* What the task asks *
Pictures are to be left out, and every entry repeated exactly.

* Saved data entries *
Start of Block

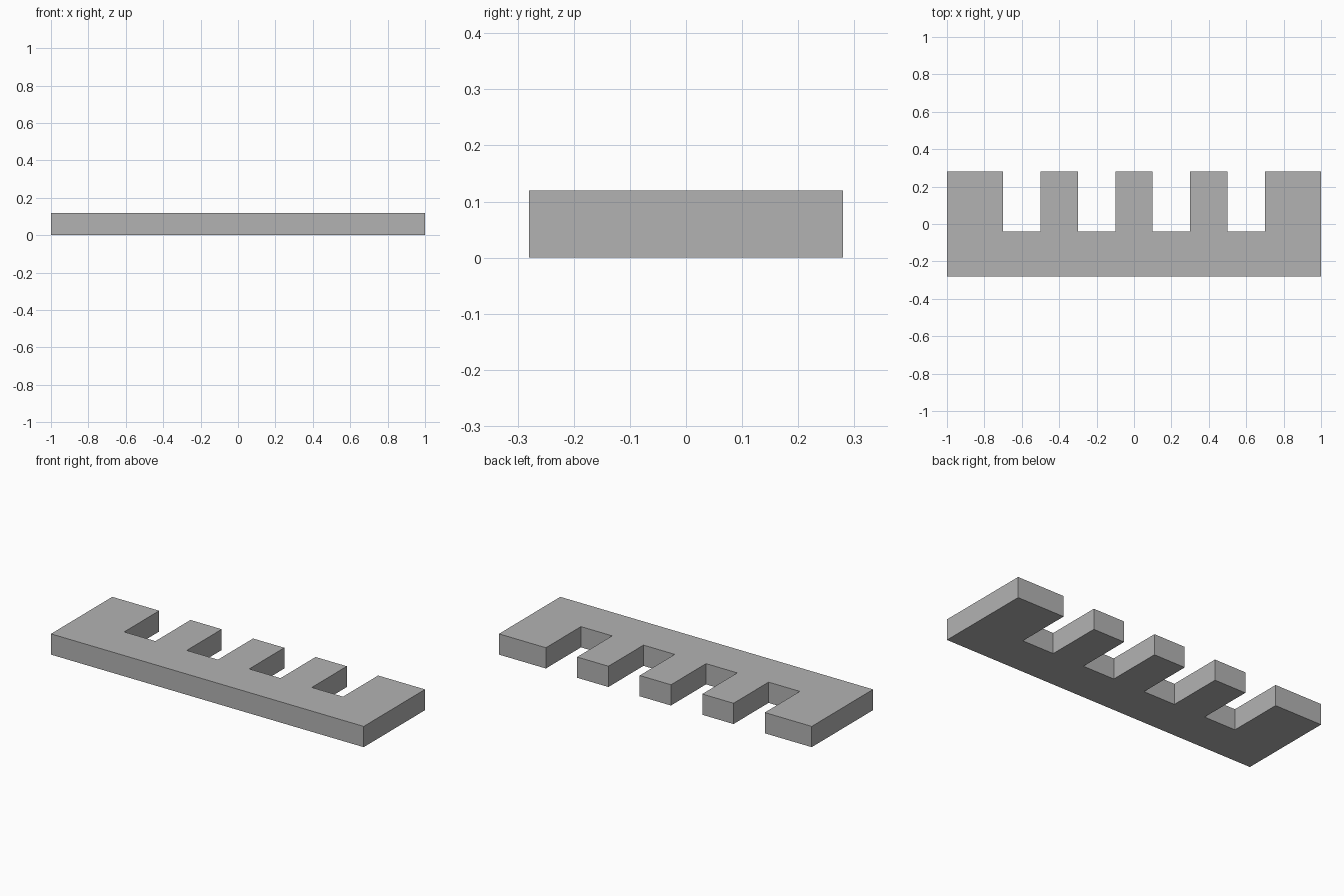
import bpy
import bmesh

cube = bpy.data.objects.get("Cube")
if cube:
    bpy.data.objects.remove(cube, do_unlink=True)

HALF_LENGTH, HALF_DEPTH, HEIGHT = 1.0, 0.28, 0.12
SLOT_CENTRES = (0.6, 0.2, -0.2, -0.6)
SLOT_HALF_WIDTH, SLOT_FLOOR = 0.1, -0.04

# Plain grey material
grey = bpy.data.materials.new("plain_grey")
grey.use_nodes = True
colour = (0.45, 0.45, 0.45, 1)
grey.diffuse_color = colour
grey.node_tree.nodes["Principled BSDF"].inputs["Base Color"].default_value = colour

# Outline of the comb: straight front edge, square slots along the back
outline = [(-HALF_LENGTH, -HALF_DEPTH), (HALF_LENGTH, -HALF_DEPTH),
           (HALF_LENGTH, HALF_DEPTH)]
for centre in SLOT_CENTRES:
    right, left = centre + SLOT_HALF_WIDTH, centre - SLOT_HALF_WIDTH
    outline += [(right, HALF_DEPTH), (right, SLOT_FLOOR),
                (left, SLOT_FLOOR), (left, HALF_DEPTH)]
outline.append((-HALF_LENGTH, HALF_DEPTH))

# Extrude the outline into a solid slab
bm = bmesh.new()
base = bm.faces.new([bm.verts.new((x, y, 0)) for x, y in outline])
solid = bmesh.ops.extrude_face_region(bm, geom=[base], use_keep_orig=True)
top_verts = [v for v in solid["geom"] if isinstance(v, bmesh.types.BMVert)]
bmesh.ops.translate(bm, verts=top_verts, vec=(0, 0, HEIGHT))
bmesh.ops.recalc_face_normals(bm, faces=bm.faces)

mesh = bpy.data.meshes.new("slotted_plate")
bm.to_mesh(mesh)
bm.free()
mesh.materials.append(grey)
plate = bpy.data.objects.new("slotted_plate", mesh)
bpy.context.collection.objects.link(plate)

End of Block

* Output for this exercise *
import bpy
import bmesh

cube = bpy.data.objects.get("Cube")
if cube:
    bpy.data.objects.remove(cube, do_unlink=True)

HALF_LENGTH, HALF_DEPTH, HEIGHT = 1.0, 0.28, 0.12
SLOT_CENTRES = (0.6, 0.2, -0.2, -0.6)
SLOT_HALF_WIDTH, SLOT_FLOOR = 0.1, -0.04

# Plain grey material
grey = bpy.data.materials.new("plain_grey")
grey.use_nodes = True
colour = (0.45, 0.45, 0.45, 1)
grey.diffuse_color = colour
grey.node_tree.nodes["Principled BSDF"].inputs["Base Color"].default_value = colour

# Outline of the comb: straight front edge, square slots along the back
outline = [(-HALF_LENGTH, -HALF_DEPTH), (HALF_LENGTH, -HALF_DEPTH),
           (HALF_LENGTH, HALF_DEPTH)]
for centre in SLOT_CENTRES:
    right, left = centre + SLOT_HALF_WIDTH, centre - SLOT_HALF_WIDTH
    outline += [(right, HALF_DEPTH), (right, SLOT_FLOOR),
                (left, SLOT_FLOOR), (left, HALF_DEPTH)]
outline.append((-HALF_LENGTH, HALF_DEPTH))

# Extrude the outline into a solid slab
bm = bmesh.new()
base = bm.faces.new([bm.verts.new((x, y, 0)) for x, y in outline])
solid = bmesh.ops.extrude_face_region(bm, geom=[base], use_keep_orig=True)
top_verts = [v for v in solid["geom"] if isinstance(v, bmesh.types.BMVert)]
bmesh.ops.translate(bm, verts=top_verts, vec=(0, 0, HEIGHT))
bmesh.ops.recalc_face_normals(bm, faces=bm.faces)

mesh = bpy.data.meshes.new("slotted_plate")
bm.to_mesh(mesh)
bm.free()
mesh.materials.append(grey)
plate = bpy.data.objects.new("slotted_plate", mesh)
bpy.context.collection.objects.link(plate)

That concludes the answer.